Nephron-sparing surgery (NSS), the gold-standard treatment for renal tumors 4 cm or less in diameter, appears to benefit long-term kidney function in cases involving larger tumors as well—even in elderly patients, according to findings published in BJU International (2011;107:554-561).
In a recent comparison of NSS and radical nephrectomy (RN) for renal tumors larger than 4 cm in diameter, 36 subjects younger than age 55 years underwent NSS and 45 underwent RN. Among persons older than age 65 years, 33 had NSS and 52 had RN.
The median tumor size was 6 cm in the younger group and 5 cm for the elderly participants. Complication rates did not differ between the age groups or between NSS and RN in young or elderly patients. Overall survival did not significantly differ between NSS and RN in the young or elderly groups.

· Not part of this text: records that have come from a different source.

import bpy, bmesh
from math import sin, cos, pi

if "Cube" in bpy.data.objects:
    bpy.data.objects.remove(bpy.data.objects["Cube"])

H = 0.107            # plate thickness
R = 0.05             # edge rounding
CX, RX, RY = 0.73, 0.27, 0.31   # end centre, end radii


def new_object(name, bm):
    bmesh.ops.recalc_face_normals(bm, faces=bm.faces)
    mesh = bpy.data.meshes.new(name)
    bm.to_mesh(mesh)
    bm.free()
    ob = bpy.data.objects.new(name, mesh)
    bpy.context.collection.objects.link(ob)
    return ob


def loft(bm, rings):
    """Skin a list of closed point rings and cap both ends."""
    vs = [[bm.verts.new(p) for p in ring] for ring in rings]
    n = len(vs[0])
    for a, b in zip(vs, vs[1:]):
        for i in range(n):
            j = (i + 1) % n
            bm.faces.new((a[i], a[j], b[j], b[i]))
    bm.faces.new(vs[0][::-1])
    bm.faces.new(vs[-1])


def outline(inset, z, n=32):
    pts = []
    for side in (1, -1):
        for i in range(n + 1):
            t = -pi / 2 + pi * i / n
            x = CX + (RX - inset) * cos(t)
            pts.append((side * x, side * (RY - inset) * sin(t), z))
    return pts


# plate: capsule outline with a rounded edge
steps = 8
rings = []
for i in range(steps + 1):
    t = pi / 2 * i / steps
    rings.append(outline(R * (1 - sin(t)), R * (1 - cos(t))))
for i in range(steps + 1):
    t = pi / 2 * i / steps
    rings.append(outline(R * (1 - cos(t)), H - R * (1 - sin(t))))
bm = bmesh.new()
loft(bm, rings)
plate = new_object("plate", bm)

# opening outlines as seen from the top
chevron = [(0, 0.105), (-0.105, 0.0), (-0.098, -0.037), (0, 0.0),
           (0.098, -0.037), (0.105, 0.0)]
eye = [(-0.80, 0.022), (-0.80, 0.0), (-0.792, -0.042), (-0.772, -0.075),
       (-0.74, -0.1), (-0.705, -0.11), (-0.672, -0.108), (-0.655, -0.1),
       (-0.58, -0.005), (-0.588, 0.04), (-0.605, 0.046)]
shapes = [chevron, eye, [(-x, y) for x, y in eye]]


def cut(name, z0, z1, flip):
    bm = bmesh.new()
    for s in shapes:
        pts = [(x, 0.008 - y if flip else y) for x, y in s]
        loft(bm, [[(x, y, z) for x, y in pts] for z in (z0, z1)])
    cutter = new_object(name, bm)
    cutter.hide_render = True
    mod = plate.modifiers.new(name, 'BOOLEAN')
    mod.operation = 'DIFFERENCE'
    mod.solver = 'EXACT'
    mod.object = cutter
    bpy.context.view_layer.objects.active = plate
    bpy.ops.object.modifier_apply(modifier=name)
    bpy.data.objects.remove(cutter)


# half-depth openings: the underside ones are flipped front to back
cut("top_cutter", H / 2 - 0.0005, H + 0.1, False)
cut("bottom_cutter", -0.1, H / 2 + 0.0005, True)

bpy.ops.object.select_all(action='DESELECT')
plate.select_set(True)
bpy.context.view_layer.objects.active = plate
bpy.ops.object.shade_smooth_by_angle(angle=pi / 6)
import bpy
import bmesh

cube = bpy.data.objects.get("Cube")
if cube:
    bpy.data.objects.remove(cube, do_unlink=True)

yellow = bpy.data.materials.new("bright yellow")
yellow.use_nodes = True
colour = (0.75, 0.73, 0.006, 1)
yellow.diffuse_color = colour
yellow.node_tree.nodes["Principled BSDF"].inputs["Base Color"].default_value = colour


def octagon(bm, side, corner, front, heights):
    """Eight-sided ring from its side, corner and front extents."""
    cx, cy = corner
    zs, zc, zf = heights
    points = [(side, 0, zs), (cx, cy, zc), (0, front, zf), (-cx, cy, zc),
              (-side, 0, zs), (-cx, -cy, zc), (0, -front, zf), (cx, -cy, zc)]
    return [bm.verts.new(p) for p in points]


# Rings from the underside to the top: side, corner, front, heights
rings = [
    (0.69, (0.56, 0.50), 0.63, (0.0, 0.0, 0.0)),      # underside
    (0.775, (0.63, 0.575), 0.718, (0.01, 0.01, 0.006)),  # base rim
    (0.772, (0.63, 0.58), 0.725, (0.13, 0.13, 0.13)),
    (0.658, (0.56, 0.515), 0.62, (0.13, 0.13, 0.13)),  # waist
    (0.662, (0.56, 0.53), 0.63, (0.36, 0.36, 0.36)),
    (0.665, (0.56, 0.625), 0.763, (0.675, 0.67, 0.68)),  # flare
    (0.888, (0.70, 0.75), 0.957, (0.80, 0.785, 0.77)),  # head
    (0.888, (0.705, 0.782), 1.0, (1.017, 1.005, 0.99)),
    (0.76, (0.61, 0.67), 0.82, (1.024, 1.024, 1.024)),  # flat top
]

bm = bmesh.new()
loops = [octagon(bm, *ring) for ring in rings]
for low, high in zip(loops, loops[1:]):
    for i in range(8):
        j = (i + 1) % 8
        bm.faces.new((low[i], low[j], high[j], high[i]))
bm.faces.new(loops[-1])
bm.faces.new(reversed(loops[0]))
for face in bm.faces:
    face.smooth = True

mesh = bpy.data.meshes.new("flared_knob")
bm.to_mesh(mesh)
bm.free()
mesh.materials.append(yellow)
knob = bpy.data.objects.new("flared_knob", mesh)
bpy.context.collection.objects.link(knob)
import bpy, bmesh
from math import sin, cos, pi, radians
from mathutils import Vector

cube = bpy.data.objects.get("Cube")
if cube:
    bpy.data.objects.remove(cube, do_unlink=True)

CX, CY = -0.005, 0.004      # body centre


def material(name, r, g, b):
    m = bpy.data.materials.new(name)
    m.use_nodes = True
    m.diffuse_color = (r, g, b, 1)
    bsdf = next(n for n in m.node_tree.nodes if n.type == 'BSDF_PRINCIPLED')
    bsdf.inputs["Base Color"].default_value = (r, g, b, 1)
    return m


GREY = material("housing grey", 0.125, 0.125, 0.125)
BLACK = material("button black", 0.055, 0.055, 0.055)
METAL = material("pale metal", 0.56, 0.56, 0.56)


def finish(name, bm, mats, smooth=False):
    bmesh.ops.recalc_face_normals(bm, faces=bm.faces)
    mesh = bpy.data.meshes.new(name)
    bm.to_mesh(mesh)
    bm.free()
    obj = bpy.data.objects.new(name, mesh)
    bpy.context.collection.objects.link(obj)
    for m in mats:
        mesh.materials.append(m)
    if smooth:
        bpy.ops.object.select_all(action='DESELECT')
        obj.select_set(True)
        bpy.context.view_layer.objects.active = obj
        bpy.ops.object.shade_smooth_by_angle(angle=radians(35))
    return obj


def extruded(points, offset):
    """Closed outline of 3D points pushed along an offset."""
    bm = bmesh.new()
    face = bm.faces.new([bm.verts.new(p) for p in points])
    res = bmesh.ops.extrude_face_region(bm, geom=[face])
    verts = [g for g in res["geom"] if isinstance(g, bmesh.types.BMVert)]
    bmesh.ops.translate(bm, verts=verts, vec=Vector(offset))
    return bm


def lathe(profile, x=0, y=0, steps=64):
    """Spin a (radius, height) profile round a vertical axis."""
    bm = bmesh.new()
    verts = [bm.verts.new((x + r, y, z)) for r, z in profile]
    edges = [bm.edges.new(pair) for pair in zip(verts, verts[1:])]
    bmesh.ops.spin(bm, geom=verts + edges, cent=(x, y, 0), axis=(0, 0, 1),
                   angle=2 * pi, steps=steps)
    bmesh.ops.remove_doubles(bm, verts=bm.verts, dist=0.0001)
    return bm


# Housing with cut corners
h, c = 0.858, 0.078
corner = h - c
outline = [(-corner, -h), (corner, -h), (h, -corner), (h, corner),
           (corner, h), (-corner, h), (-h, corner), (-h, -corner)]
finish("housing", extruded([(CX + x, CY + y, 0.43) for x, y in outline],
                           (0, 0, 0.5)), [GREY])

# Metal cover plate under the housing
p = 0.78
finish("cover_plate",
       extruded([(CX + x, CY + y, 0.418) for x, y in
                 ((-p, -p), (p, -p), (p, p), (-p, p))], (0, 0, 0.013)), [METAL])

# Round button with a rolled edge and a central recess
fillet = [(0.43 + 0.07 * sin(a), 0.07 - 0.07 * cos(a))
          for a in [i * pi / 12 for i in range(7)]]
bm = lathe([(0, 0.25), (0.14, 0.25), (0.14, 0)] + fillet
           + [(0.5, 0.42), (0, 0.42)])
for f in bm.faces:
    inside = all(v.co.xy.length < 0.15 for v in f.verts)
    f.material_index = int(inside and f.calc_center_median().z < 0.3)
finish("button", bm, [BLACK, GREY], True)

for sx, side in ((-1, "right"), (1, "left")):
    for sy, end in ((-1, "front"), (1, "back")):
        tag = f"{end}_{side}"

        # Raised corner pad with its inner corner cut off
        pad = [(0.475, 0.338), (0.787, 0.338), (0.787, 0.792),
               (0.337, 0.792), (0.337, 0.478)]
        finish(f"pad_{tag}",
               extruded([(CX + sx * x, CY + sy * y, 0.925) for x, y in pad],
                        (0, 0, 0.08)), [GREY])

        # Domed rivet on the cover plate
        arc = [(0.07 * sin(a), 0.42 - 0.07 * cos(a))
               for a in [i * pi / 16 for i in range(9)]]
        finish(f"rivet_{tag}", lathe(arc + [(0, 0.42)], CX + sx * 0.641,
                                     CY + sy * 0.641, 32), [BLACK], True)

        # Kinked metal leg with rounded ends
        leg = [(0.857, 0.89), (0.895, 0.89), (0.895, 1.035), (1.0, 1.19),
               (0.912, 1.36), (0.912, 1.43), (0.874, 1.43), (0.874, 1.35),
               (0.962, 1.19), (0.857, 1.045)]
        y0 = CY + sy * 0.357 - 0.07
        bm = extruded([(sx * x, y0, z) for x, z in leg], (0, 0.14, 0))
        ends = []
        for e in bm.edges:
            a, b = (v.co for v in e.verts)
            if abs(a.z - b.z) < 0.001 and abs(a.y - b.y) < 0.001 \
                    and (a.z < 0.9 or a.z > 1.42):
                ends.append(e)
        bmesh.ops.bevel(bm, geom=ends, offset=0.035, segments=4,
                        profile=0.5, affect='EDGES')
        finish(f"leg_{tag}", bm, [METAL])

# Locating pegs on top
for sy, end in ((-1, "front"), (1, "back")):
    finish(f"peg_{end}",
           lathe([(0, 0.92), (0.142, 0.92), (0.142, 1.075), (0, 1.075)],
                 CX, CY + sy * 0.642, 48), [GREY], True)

However, among the younger patients, chronic kidney disease (CKD) occurred in 31.1% of RN patients and only 15.5% of NSS patients over a median follow-up of 5.69 years. Among elderly patients, CKD occurred in 50.9% of the RN patients compared with only 4.2% of NSS patients over a median follow-up of 5.48 years.